The trial ran from 1 October 2020 until 31 March 2021 and 24 venues registered for the trial, and 18 venues participated.
The department has made a further amendment to Council’s Local Environmental Plan to allow participating venues to continue to trade for the later hours. This will allow Council and Liquor and Gaming NSW to evaluate data collected from the venues, patrons and other sources such as the Police to determine the success of the trial. Council will then consult the community and decide on the next steps.
The amendment will apply from 1 April 2021 until 31 January 2022. During this time venues can apply to Council to extend the hours in their current development consents. No additional venues will be able to use the later trading hours.
Council will determine the appropriate planning pathway if it decides to make any permanent changes for other venues.
Please see the Council’s website for more information about the community survey, evaluation and next steps for the Newcastle After Dark Strategy.
State Environmental Planning Policy (SEPP) amendments to the Newcastle Local Environmental Plan 2012 (LEP), to facilitate the Newcastle night time economy in small bars and restaurants.
The department was asked by Council to make a further amendment to the Newcastle LEP to allow the 24 venues to trial later hours, to keep later trading while Council and Liquor and Gaming NSW evaluates the trial after it concluded on 31 March 2021.
The amendment allows the participating venues to continue to use the exempt development provision in the Newcastle LEP and operate in accordance with the later trading hours permitted in the Liquor Act 2007 for their licence type from 1 April 2021 until 31 January 2022.
During this time, venues will decide whether to apply to Council to modify the operating hours in their development consents.
The amendment will lapse after 31 January 2022, after which the venues must trade according to the hours in their development consent.
In July 2020, the department was asked by Council to facilitate an amendment to the Newcastle LEP to temporarily align trading hours with those permitted in the Liquor Act 2007 for certain licence types.
Council and Liquor and Gaming NSW identified and invited eligible restaurants (with an on-premise restaurant licence) and small bars (with a small bar licence) in the suburbs of Newcastle, Newcastle East, Newcastle West, and Cooks Hill to participate in a six-month trial of later trading hours. Larger venues (such as clubs and hotels) and certain ‘high risk’ venues were excluded.
The department exhibited an Explanation of Intended Effect (EIE) for the SEPP amendment to the Newcastle LEP from 4 September until 20 September 2020. The majority of submissions supported the amendment to allow the six-month trial.

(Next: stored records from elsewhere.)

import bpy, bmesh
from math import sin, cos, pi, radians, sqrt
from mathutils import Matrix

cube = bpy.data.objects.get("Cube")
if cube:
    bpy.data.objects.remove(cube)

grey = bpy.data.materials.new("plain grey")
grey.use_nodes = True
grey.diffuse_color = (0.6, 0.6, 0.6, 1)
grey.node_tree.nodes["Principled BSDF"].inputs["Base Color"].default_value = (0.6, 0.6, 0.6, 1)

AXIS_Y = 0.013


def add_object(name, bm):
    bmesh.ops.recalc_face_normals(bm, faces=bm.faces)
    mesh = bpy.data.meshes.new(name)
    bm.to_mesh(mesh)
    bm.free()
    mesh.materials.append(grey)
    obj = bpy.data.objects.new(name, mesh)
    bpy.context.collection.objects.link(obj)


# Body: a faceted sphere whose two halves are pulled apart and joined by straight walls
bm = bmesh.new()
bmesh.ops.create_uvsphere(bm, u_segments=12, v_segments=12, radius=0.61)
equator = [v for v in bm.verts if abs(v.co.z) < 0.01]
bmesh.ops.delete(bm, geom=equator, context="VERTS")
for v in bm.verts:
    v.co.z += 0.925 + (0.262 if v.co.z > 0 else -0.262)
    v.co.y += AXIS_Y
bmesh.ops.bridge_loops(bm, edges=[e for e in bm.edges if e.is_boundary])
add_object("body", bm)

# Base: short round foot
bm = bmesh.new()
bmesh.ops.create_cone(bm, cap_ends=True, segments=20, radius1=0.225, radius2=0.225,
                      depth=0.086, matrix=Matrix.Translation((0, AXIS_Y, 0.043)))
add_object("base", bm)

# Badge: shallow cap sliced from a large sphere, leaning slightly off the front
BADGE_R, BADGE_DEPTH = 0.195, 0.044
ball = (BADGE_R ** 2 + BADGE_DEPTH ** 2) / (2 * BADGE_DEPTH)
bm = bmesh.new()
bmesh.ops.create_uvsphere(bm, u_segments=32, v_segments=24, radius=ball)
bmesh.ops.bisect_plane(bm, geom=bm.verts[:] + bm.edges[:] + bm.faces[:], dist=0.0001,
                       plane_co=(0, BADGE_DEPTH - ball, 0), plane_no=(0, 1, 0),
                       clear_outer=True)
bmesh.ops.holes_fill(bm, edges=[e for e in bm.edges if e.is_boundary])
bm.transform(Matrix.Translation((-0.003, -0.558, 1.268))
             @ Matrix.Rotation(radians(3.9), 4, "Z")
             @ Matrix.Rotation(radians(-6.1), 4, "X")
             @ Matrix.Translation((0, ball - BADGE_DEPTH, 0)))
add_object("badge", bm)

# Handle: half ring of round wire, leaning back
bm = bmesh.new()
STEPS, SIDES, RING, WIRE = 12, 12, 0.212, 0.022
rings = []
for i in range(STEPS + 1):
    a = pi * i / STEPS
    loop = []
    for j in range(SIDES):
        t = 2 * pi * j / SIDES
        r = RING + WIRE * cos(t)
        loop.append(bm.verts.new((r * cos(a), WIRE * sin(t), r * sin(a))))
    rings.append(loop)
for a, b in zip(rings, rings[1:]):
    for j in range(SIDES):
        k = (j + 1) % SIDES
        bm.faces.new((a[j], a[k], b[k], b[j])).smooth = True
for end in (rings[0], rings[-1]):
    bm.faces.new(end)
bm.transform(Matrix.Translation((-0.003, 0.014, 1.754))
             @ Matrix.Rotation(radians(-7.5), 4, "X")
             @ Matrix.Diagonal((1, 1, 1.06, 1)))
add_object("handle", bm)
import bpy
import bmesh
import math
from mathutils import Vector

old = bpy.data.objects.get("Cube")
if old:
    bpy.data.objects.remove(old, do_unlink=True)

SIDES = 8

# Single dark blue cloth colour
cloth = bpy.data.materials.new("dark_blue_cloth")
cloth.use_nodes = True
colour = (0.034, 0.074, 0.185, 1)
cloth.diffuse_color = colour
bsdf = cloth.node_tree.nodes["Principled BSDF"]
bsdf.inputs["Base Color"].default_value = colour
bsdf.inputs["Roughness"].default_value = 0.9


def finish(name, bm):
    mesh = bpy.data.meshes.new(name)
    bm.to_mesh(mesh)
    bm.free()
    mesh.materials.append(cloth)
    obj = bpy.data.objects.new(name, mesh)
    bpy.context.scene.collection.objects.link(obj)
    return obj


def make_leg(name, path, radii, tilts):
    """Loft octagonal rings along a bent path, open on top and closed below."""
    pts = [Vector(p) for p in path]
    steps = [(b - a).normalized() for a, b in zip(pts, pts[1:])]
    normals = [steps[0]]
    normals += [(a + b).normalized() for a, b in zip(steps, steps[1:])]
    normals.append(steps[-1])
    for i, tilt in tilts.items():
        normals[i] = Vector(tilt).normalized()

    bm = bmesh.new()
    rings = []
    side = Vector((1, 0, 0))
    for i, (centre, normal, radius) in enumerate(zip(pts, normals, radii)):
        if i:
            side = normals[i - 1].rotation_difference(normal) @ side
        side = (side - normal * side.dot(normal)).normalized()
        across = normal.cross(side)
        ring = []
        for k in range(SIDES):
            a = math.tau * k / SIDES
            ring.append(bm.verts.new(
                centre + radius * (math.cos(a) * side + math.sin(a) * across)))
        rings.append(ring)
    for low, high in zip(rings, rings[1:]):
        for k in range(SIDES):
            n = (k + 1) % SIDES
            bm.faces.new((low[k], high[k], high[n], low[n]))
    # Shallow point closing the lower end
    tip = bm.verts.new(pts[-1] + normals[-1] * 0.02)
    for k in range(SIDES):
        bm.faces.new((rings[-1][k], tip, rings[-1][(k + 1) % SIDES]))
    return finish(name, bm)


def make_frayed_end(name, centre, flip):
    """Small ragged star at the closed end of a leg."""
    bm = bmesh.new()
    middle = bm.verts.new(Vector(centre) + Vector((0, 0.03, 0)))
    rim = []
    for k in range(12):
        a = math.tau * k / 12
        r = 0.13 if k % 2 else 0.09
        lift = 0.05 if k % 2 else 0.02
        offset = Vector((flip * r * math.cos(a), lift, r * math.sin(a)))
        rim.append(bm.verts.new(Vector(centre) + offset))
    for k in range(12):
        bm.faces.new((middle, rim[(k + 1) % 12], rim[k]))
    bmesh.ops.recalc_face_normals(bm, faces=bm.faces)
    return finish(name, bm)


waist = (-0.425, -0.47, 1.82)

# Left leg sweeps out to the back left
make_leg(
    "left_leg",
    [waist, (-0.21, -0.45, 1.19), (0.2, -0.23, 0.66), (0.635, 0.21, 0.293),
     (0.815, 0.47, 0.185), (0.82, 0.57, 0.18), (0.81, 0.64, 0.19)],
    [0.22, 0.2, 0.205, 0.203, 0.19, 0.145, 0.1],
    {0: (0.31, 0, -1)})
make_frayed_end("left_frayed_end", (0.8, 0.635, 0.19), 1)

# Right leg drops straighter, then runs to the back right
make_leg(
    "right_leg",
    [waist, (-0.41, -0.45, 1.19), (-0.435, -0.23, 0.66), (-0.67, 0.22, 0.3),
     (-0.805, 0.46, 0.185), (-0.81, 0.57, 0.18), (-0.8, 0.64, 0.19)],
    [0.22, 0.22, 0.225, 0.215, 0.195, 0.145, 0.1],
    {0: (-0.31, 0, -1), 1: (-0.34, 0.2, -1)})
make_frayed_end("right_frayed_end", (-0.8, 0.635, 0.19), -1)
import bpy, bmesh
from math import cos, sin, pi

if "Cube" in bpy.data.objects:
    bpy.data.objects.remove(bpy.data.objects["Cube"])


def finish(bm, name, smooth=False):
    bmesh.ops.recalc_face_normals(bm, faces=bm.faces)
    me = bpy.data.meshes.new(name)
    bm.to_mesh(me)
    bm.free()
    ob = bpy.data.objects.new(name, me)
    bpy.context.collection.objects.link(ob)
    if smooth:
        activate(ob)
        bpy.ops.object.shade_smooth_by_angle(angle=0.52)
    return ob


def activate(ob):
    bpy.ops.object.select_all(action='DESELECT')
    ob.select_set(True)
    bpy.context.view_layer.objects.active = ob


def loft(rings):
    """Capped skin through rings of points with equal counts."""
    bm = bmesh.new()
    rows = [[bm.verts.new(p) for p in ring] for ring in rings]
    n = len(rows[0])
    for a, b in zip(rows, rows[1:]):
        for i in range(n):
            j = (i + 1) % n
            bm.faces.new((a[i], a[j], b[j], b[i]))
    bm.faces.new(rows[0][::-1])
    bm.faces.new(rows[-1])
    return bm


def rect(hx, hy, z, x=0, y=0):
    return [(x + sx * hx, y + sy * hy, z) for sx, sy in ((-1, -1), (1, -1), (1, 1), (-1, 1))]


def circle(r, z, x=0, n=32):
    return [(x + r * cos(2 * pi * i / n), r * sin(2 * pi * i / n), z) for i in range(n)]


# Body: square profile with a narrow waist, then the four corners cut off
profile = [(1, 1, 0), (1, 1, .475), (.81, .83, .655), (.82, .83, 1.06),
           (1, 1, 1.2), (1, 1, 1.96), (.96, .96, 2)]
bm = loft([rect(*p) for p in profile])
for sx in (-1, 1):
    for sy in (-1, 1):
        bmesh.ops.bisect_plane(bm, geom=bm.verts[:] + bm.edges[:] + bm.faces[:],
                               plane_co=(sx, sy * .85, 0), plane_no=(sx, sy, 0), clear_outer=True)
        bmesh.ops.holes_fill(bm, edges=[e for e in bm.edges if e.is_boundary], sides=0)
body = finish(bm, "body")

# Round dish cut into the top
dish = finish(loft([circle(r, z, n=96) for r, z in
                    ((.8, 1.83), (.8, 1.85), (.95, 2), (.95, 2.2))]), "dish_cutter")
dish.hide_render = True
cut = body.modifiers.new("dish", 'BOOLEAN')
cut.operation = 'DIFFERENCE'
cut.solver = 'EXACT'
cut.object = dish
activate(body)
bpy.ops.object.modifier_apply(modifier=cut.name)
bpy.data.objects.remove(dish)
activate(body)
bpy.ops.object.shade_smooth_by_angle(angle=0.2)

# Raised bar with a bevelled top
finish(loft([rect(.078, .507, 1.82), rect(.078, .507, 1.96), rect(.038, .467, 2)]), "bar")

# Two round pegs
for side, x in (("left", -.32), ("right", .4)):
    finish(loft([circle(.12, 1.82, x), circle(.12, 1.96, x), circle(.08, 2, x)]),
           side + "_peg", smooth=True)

An exempt development provision was inserted into the Newcastle LEP to allow extended trading hours for participating venues for six months from 1 October 2020 to 31 March 2021, to coincide with the dates of the trial. After the six months, the 2020 amendment ceased to have effect.
The later trading hours reflects the standard trading hours for small bars with a small bar licence and restaurants with an on-premise licence allowed under the Liquor Act 2007. The amendment bridges the gap between what is specified as the trading (or operating hours) for the venue as a condition of their development consent and the later standard trading hours in the Liquor Act. This means that as in the Liquor Act 2007:
Image banner: Coal & Cedar, Newcastle, a participating bar in the trial. Credit: Destination NSW
Page last updated: 01/04/2021